The Seattle Police Department is anxious to have as many Native Americans attend the event as possible, according to Capt. Ron Wilson. To ensure that, Wilson, head of SPD's Community Outreach Section, laid out court rules at the Dec. 15 meeting of SPD's Native American Advisory Council.
Among them, people can't bring weapons or signs into the King County Courthouse and must remain quiet. In addition to the current metal detectors inside the doors of the courthouse, Wilson said security will set up a second screening station outside the actual courtroom of the inquest.
An overflow room is also planned for people to watch the proceedings on closed-circuit television, he said. Many of the 15 Native Americans and activists in attendance told Wilson they didn't care about his rules.
"We can go to the inquest to support the family, but there's no justice in the justice system," said Susanne Chambers, John Williams' adopted sister. "The undercurrent of feeling in the community is that this is a done deal, the [officer's] not going to go to jail."
Whether or not he does isn't up to the six members of the inquest jury, Sheri Day, a member of the John T. Williams Organizing Committee, said outside the meeting.
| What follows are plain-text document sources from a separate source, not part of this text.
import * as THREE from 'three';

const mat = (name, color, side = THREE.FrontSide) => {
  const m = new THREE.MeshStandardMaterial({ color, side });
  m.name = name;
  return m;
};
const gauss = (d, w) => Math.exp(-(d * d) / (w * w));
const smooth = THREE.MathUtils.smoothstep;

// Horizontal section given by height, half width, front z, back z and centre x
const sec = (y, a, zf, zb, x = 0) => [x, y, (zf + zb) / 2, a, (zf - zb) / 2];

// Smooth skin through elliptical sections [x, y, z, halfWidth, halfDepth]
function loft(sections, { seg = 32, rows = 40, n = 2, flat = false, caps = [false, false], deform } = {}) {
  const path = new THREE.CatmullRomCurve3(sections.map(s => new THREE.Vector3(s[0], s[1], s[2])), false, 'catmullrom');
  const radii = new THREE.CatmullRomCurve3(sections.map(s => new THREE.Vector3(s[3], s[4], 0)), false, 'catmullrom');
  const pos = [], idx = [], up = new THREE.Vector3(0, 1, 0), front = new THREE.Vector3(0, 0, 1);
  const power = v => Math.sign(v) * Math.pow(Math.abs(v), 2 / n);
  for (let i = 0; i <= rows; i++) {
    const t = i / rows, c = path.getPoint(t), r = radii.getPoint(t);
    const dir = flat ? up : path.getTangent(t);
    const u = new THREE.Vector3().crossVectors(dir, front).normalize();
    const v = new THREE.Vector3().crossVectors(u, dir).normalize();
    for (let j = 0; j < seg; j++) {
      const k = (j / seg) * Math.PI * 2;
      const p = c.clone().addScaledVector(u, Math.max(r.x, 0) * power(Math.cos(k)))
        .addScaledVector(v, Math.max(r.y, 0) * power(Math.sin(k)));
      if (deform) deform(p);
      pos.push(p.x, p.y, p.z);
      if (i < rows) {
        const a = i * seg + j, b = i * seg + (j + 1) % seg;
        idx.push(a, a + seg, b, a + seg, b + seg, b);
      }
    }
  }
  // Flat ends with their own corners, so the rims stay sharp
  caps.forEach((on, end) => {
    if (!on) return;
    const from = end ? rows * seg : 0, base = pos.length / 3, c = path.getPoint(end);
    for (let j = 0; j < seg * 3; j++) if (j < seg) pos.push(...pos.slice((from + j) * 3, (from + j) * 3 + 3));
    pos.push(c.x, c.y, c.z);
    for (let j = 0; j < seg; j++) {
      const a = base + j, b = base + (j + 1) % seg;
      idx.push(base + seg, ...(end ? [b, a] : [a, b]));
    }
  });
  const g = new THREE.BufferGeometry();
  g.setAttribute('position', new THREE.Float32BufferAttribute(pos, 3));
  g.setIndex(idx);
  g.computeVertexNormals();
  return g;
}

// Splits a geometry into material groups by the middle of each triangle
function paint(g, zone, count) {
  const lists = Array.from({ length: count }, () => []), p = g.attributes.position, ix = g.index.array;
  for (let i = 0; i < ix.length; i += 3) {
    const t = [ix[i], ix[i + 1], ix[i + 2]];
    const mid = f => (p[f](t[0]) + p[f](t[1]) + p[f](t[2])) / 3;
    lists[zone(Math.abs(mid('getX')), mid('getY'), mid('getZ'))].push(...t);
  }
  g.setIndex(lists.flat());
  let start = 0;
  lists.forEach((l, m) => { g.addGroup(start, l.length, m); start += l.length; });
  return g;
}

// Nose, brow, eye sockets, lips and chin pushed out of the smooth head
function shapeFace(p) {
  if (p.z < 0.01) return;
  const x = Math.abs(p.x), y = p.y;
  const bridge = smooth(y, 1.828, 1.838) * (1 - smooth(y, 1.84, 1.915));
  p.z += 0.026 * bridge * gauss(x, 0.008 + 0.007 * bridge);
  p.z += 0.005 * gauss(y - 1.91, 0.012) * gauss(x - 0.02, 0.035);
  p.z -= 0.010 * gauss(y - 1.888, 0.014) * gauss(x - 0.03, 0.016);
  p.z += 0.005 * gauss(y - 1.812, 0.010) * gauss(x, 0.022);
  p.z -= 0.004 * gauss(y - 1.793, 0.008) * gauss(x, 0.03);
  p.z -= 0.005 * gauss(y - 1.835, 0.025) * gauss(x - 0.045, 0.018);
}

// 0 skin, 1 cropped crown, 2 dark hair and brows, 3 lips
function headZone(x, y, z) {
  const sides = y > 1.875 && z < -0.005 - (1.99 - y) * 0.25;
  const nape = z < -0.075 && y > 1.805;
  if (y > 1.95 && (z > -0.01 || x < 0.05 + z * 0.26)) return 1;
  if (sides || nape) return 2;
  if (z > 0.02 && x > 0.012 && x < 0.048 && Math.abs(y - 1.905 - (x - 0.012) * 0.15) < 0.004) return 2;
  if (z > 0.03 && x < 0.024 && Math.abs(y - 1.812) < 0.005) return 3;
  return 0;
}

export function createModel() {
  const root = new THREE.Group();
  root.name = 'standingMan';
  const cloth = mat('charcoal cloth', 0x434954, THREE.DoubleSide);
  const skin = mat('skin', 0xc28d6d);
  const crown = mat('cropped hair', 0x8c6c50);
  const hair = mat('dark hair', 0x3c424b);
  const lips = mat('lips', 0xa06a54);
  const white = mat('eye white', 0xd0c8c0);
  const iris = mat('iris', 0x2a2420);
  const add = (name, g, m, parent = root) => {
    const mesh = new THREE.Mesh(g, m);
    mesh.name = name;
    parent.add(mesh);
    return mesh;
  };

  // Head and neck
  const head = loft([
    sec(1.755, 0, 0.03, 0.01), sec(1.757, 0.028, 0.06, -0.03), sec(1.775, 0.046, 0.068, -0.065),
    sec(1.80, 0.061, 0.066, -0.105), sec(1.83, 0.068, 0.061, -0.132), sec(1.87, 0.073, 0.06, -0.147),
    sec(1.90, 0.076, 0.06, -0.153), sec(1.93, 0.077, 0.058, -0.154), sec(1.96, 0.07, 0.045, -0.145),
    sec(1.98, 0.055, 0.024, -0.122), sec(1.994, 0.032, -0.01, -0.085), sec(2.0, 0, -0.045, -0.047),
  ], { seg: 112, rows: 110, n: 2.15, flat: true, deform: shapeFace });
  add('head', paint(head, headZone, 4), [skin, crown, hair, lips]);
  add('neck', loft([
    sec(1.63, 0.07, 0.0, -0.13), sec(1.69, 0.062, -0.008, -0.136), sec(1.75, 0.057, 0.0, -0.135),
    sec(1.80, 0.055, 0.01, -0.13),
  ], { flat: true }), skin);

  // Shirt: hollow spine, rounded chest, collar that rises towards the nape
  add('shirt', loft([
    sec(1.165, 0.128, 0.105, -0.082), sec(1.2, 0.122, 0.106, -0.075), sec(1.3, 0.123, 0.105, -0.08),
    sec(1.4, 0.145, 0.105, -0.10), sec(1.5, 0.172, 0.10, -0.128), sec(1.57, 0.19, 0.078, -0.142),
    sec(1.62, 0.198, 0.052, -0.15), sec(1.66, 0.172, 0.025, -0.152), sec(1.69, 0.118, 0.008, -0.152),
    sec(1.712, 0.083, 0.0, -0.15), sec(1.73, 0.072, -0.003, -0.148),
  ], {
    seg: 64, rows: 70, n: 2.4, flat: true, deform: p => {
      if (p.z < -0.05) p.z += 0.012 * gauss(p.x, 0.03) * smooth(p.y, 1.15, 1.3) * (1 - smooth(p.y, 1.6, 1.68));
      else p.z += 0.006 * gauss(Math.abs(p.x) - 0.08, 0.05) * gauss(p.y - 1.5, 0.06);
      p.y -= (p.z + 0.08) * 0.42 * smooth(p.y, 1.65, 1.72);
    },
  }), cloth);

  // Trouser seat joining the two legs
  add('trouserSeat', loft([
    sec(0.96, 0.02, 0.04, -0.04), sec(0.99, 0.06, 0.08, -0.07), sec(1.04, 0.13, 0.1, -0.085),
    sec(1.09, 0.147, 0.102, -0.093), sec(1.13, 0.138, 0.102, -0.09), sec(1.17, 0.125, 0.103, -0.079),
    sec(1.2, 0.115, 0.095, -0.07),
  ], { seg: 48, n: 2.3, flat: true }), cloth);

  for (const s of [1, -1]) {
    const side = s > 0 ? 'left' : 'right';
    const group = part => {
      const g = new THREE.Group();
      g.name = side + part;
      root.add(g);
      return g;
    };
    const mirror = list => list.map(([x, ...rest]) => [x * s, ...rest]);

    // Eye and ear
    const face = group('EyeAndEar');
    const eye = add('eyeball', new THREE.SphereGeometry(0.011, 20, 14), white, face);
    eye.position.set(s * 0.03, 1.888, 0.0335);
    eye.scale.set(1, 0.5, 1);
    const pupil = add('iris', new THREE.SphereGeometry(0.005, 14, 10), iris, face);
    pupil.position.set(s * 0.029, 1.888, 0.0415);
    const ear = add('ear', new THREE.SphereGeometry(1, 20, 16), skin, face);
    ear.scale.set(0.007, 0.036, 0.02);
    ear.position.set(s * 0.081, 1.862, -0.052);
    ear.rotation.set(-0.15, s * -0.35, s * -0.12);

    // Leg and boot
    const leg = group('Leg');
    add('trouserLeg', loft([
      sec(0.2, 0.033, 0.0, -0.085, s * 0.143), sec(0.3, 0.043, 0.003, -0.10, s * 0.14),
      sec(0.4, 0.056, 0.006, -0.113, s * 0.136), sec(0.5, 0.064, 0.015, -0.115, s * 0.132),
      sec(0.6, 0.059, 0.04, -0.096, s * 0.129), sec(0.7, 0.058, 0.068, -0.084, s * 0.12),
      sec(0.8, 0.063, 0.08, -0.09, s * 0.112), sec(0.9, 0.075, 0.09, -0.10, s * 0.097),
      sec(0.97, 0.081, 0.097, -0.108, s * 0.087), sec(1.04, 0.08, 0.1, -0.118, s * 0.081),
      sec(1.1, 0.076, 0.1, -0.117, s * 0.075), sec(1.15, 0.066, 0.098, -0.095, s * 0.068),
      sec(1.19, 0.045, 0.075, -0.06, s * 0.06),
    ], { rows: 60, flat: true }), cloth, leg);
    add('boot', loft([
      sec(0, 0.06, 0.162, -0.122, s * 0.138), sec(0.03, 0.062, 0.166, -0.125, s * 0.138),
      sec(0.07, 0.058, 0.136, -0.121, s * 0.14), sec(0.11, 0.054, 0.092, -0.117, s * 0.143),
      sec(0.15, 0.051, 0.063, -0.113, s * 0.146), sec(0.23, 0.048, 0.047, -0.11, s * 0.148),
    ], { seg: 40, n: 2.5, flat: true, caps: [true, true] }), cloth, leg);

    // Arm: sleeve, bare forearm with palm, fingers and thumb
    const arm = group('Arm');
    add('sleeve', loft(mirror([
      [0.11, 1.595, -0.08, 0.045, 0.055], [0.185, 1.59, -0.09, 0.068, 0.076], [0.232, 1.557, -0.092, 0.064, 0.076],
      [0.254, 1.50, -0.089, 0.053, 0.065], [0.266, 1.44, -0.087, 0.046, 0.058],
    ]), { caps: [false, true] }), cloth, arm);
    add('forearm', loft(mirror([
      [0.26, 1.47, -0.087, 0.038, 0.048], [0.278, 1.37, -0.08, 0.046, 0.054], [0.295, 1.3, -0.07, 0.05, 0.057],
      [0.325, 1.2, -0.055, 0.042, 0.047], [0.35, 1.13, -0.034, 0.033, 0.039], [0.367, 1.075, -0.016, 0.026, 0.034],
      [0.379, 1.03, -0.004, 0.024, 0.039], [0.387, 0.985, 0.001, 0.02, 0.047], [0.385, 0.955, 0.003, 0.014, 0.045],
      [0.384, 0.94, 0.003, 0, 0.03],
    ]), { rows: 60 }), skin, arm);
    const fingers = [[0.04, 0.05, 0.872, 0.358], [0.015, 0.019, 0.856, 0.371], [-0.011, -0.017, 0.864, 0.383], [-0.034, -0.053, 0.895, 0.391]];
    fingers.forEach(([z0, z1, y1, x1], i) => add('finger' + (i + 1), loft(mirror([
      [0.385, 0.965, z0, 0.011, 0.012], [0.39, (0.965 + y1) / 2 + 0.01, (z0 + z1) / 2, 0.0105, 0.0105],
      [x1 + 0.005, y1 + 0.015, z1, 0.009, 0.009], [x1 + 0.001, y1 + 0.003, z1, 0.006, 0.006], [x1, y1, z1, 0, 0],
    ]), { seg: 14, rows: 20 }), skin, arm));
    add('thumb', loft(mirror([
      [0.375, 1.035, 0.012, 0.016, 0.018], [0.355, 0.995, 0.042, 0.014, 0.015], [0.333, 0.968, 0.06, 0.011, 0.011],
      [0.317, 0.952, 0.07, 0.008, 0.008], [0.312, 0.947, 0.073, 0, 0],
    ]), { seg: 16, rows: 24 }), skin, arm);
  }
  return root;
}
That's part of the problem, she said: Inquests are framed to justify an officer's actions.
The prosecutor has put forward 15 questions for the jury to answer, she said, but all of them focus on whether Williams was holding a knife and whether the officer, Ian Birk, believed he was in danger of harm.
"They can't step out of those questions and they are designed to make it OK to do whatever the police do the way they decide to do it," Day said. "It underscores that we need some fundamental institutional changes."